**AIM OF THE EXERCISE**
Restate all the entries exactly as they appear, apart from the pictures.

(Records from a data collection)
————

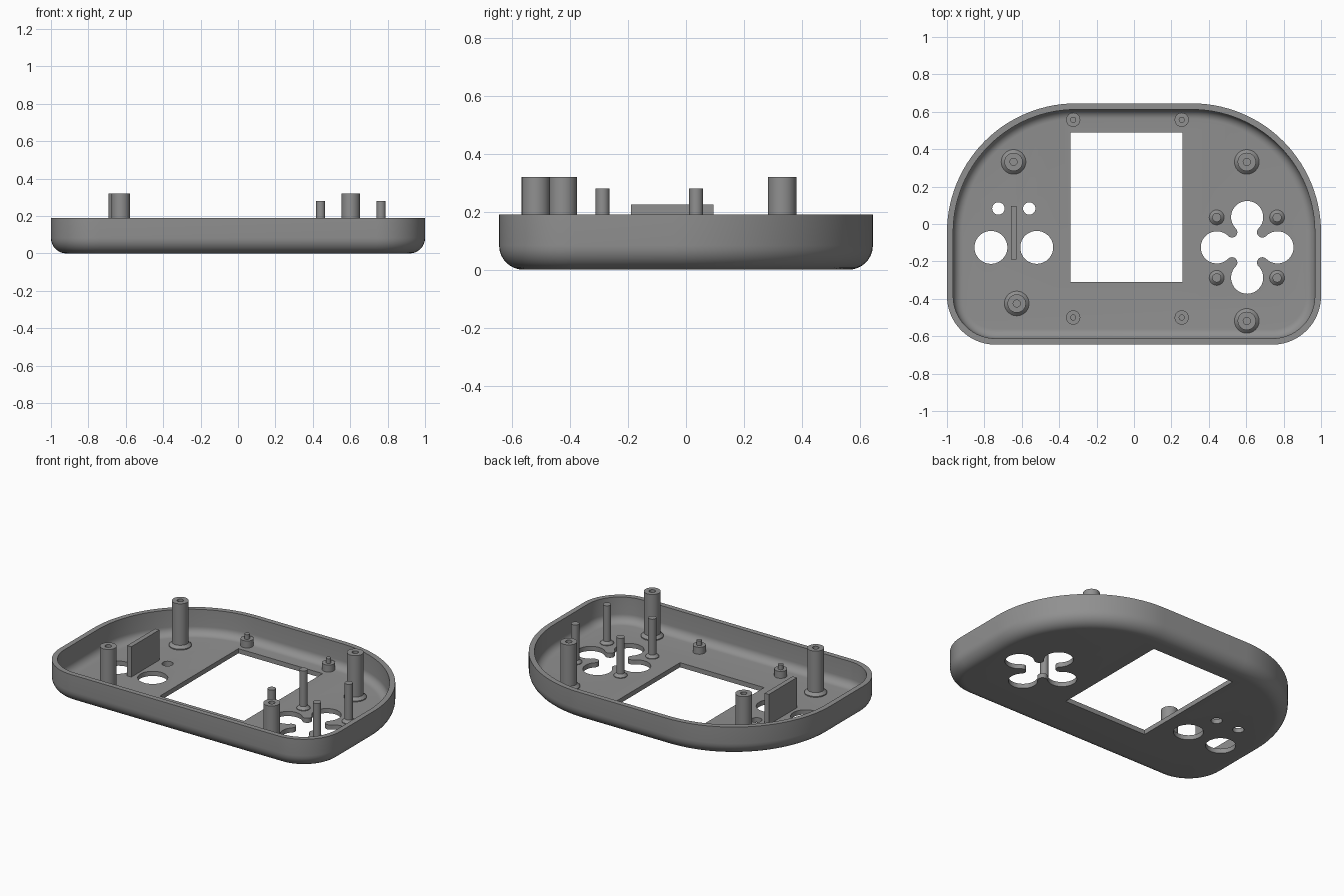
import bpy, bmesh, math
from math import cos, sin, pi, radians

if "Cube" in bpy.data.objects:
    bpy.data.objects.remove(bpy.data.objects["Cube"])

grey = bpy.data.materials.new("mid_grey")
grey.diffuse_color = (0.28, 0.28, 0.28, 1)
grey.use_nodes = True
grey.node_tree.nodes["Principled BSDF"].inputs["Base Color"].default_value = grey.diffuse_color
FLOOR = 0.03


def finish(name, bm, smooth=True):
    bmesh.ops.remove_doubles(bm, verts=bm.verts, dist=1e-5)
    bmesh.ops.recalc_face_normals(bm, faces=bm.faces)
    me = bpy.data.meshes.new(name)
    bm.to_mesh(me)
    bm.free()
    ob = bpy.data.objects.new(name, me)
    bpy.context.collection.objects.link(ob)
    me.materials.append(grey)
    if smooth:
        smooth_by_angle(ob)
    return ob


def activate(ob):
    bpy.ops.object.select_all(action='DESELECT')
    ob.select_set(True)
    bpy.context.view_layer.objects.active = ob


def smooth_by_angle(ob):
    activate(ob)
    bpy.ops.object.shade_smooth_by_angle(angle=radians(30))


def arc(cx, cy, r, a0, a1, n):
    return [(cx + r * cos(radians(a0 + (a1 - a0) * i / n)),
             cy + r * sin(radians(a0 + (a1 - a0) * i / n))) for i in range(n + 1)]


def outline(inset):
    """Case outline: large upper corners, small lower corners."""
    R, r = 0.69, 0.26
    return (arc(1 - R, 0.645 - R, R - inset, 0, 90, 28)
            + arc(R - 1, 0.645 - R, R - inset, 90, 180, 28)
            + arc(r - 1, r - 0.645, r - inset, 180, 270, 14)
            + arc(1 - r, r - 0.645, r - inset, 270, 360, 14))


def loft(name, rings, smooth=True):
    """Skin closed rings of 3D points and cap both ends."""
    bm = bmesh.new()
    loops = [[bm.verts.new(p) for p in ring] for ring in rings]
    n = len(loops[0])
    for a, b in zip(loops, loops[1:]):
        for i in range(n):
            j = (i + 1) % n
            bm.faces.new((a[i], a[j], b[j], b[i]))
    bm.faces.new(loops[0])
    bm.faces.new(loops[-1])
    return finish(name, bm, smooth)


def prism(name, pts, z0, z1):
    return loft(name, [[(x, y, z) for x, y in pts] for z in (z0, z1)], False)


def lathe(name, x, y, profile, n=32):
    return loft(name, [[(px, py, z) for px, py in arc(x, y, r, 0, 360 - 360 / n, n - 1)]
                       for r, z in profile])


# Shell: rounded outer wall, flat rim, rounded inner wall and floor
prof = [(0.083 - 0.083 * sin(a), 0.083 - 0.083 * cos(a))
        for a in [pi / 2 * i / 8 for i in range(9)]]
prof += [(0, 0.19), (0.033, 0.19)]
prof += [(0.083 - 0.05 * cos(a), 0.08 - 0.05 * sin(a))
         for a in [pi / 2 * i / 8 for i in range(9)]]
shell = loft("shell", [[(x, y, z) for x, y in outline(i)] for i, z in prof], False)

# Openings: screen, round buttons, small holes
cutters = [prism("screen_cutter", [(-0.34, -0.31), (0.26, -0.31), (0.26, 0.49), (-0.34, 0.49)],
                 -0.1, 0.1)]
for x, y, r in [(-0.765, -0.125, 0.088), (-0.52, -0.125, 0.088),
                (-0.725, 0.083, 0.033), (-0.56, 0.083, 0.033)]:
    cutters.append(prism("button_cutter", arc(x, y, r, 0, 352.5, 47), -0.1, 0.1))

# Four-lobed direction pad opening with rounded tips between the lobes
pad, d, lobe = [], 0.162, 0.086
tip = d / math.sqrt(2) - lobe
for k in range(4):
    a = 90 * k
    c, s = cos(radians(a)), sin(radians(a))
    pad += arc(0.605 + d * c, -0.125 + d * s, lobe, a - 135, a + 135, 30)
    m = d / math.sqrt(2)
    tx, ty = m * cos(radians(a + 45)), m * sin(radians(a + 45))
    pad += arc(0.605 + tx, -0.125 + ty, tip, a + 315, a + 135, 12)[1:-1]
cutters.append(prism("pad_cutter", pad, -0.1, 0.1))

for c in cutters:
    c.hide_render = True
    mod = shell.modifiers.new("cut", 'BOOLEAN')
    mod.object, mod.operation, mod.solver = c, 'DIFFERENCE', 'EXACT'
    activate(shell)
    bpy.ops.object.modifier_apply(modifier=mod.name)
    bpy.data.objects.remove(c)
smooth_by_angle(shell)

Z = FLOOR - 0.005
# Tall screw posts with flared foot and blind hole
for x, y in [(-0.644, 0.332), (-0.627, -0.425), (0.603, 0.332), (0.603, -0.518)]:
    lathe("screw_post", x, y, [(0.066, Z), (0.066, FLOOR + 0.006), (0.049, FLOOR + 0.023),
                               (0.049, 0.32), (0.019, 0.32), (0.019, 0.1)])

# Thin pins around the direction pad
for x in (0.442, 0.765):
    for y in (0.035, -0.288):
        lathe("pad_pin", x, y, [(0.04, Z), (0.04, FLOOR + 0.004), (0.024, FLOOR + 0.02),
                                (0.024, 0.28)], 24)

# Short stepped pegs around the screen
for x in (-0.325, 0.255):
    for y in (0.557, -0.5):
        lathe("screen_peg", x, y, [(0.038, Z), (0.038, 0.075), (0.016, 0.075),
                                   (0.016, 0.105)], 24)

# Upright divider plate between the buttons
prism("divider_plate", [(-0.657, -0.19), (-0.627, -0.19), (-0.627, 0.095), (-0.657, 0.095)],
      Z, 0.225)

————

**SOLUTION BELOW**
import bpy, bmesh, math
from math import cos, sin, pi, radians

if "Cube" in bpy.data.objects:
    bpy.data.objects.remove(bpy.data.objects["Cube"])

grey = bpy.data.materials.new("mid_grey")
grey.diffuse_color = (0.28, 0.28, 0.28, 1)
grey.use_nodes = True
grey.node_tree.nodes["Principled BSDF"].inputs["Base Color"].default_value = grey.diffuse_color
FLOOR = 0.03


def finish(name, bm, smooth=True):
    bmesh.ops.remove_doubles(bm, verts=bm.verts, dist=1e-5)
    bmesh.ops.recalc_face_normals(bm, faces=bm.faces)
    me = bpy.data.meshes.new(name)
    bm.to_mesh(me)
    bm.free()
    ob = bpy.data.objects.new(name, me)
    bpy.context.collection.objects.link(ob)
    me.materials.append(grey)
    if smooth:
        smooth_by_angle(ob)
    return ob


def activate(ob):
    bpy.ops.object.select_all(action='DESELECT')
    ob.select_set(True)
    bpy.context.view_layer.objects.active = ob


def smooth_by_angle(ob):
    activate(ob)
    bpy.ops.object.shade_smooth_by_angle(angle=radians(30))


def arc(cx, cy, r, a0, a1, n):
    return [(cx + r * cos(radians(a0 + (a1 - a0) * i / n)),
             cy + r * sin(radians(a0 + (a1 - a0) * i / n))) for i in range(n + 1)]


def outline(inset):
    """Case outline: large upper corners, small lower corners."""
    R, r = 0.69, 0.26
    return (arc(1 - R, 0.645 - R, R - inset, 0, 90, 28)
            + arc(R - 1, 0.645 - R, R - inset, 90, 180, 28)
            + arc(r - 1, r - 0.645, r - inset, 180, 270, 14)
            + arc(1 - r, r - 0.645, r - inset, 270, 360, 14))


def loft(name, rings, smooth=True):
    """Skin closed rings of 3D points and cap both ends."""
    bm = bmesh.new()
    loops = [[bm.verts.new(p) for p in ring] for ring in rings]
    n = len(loops[0])
    for a, b in zip(loops, loops[1:]):
        for i in range(n):
            j = (i + 1) % n
            bm.faces.new((a[i], a[j], b[j], b[i]))
    bm.faces.new(loops[0])
    bm.faces.new(loops[-1])
    return finish(name, bm, smooth)


def prism(name, pts, z0, z1):
    return loft(name, [[(x, y, z) for x, y in pts] for z in (z0, z1)], False)


def lathe(name, x, y, profile, n=32):
    return loft(name, [[(px, py, z) for px, py in arc(x, y, r, 0, 360 - 360 / n, n - 1)]
                       for r, z in profile])


# Shell: rounded outer wall, flat rim, rounded inner wall and floor
prof = [(0.083 - 0.083 * sin(a), 0.083 - 0.083 * cos(a))
        for a in [pi / 2 * i / 8 for i in range(9)]]
prof += [(0, 0.19), (0.033, 0.19)]
prof += [(0.083 - 0.05 * cos(a), 0.08 - 0.05 * sin(a))
         for a in [pi / 2 * i / 8 for i in range(9)]]
shell = loft("shell", [[(x, y, z) for x, y in outline(i)] for i, z in prof], False)

# Openings: screen, round buttons, small holes
cutters = [prism("screen_cutter", [(-0.34, -0.31), (0.26, -0.31), (0.26, 0.49), (-0.34, 0.49)],
                 -0.1, 0.1)]
for x, y, r in [(-0.765, -0.125, 0.088), (-0.52, -0.125, 0.088),
                (-0.725, 0.083, 0.033), (-0.56, 0.083, 0.033)]:
    cutters.append(prism("button_cutter", arc(x, y, r, 0, 352.5, 47), -0.1, 0.1))

# Four-lobed direction pad opening with rounded tips between the lobes
pad, d, lobe = [], 0.162, 0.086
tip = d / math.sqrt(2) - lobe
for k in range(4):
    a = 90 * k
    c, s = cos(radians(a)), sin(radians(a))
    pad += arc(0.605 + d * c, -0.125 + d * s, lobe, a - 135, a + 135, 30)
    m = d / math.sqrt(2)
    tx, ty = m * cos(radians(a + 45)), m * sin(radians(a + 45))
    pad += arc(0.605 + tx, -0.125 + ty, tip, a + 315, a + 135, 12)[1:-1]
cutters.append(prism("pad_cutter", pad, -0.1, 0.1))

for c in cutters:
    c.hide_render = True
    mod = shell.modifiers.new("cut", 'BOOLEAN')
    mod.object, mod.operation, mod.solver = c, 'DIFFERENCE', 'EXACT'
    activate(shell)
    bpy.ops.object.modifier_apply(modifier=mod.name)
    bpy.data.objects.remove(c)
smooth_by_angle(shell)

Z = FLOOR - 0.005
# Tall screw posts with flared foot and blind hole
for x, y in [(-0.644, 0.332), (-0.627, -0.425), (0.603, 0.332), (0.603, -0.518)]:
    lathe("screw_post", x, y, [(0.066, Z), (0.066, FLOOR + 0.006), (0.049, FLOOR + 0.023),
                               (0.049, 0.32), (0.019, 0.32), (0.019, 0.1)])

# Thin pins around the direction pad
for x in (0.442, 0.765):
    for y in (0.035, -0.288):
        lathe("pad_pin", x, y, [(0.04, Z), (0.04, FLOOR + 0.004), (0.024, FLOOR + 0.02),
                                (0.024, 0.28)], 24)

# Short stepped pegs around the screen
for x in (-0.325, 0.255):
    for y in (0.557, -0.5):
        lathe("screen_peg", x, y, [(0.038, Z), (0.038, 0.075), (0.016, 0.075),
                                   (0.016, 0.105)], 24)

# Upright divider plate between the buttons
prism("divider_plate", [(-0.657, -0.19), (-0.627, -0.19), (-0.627, 0.095), (-0.657, 0.095)],
      Z, 0.225)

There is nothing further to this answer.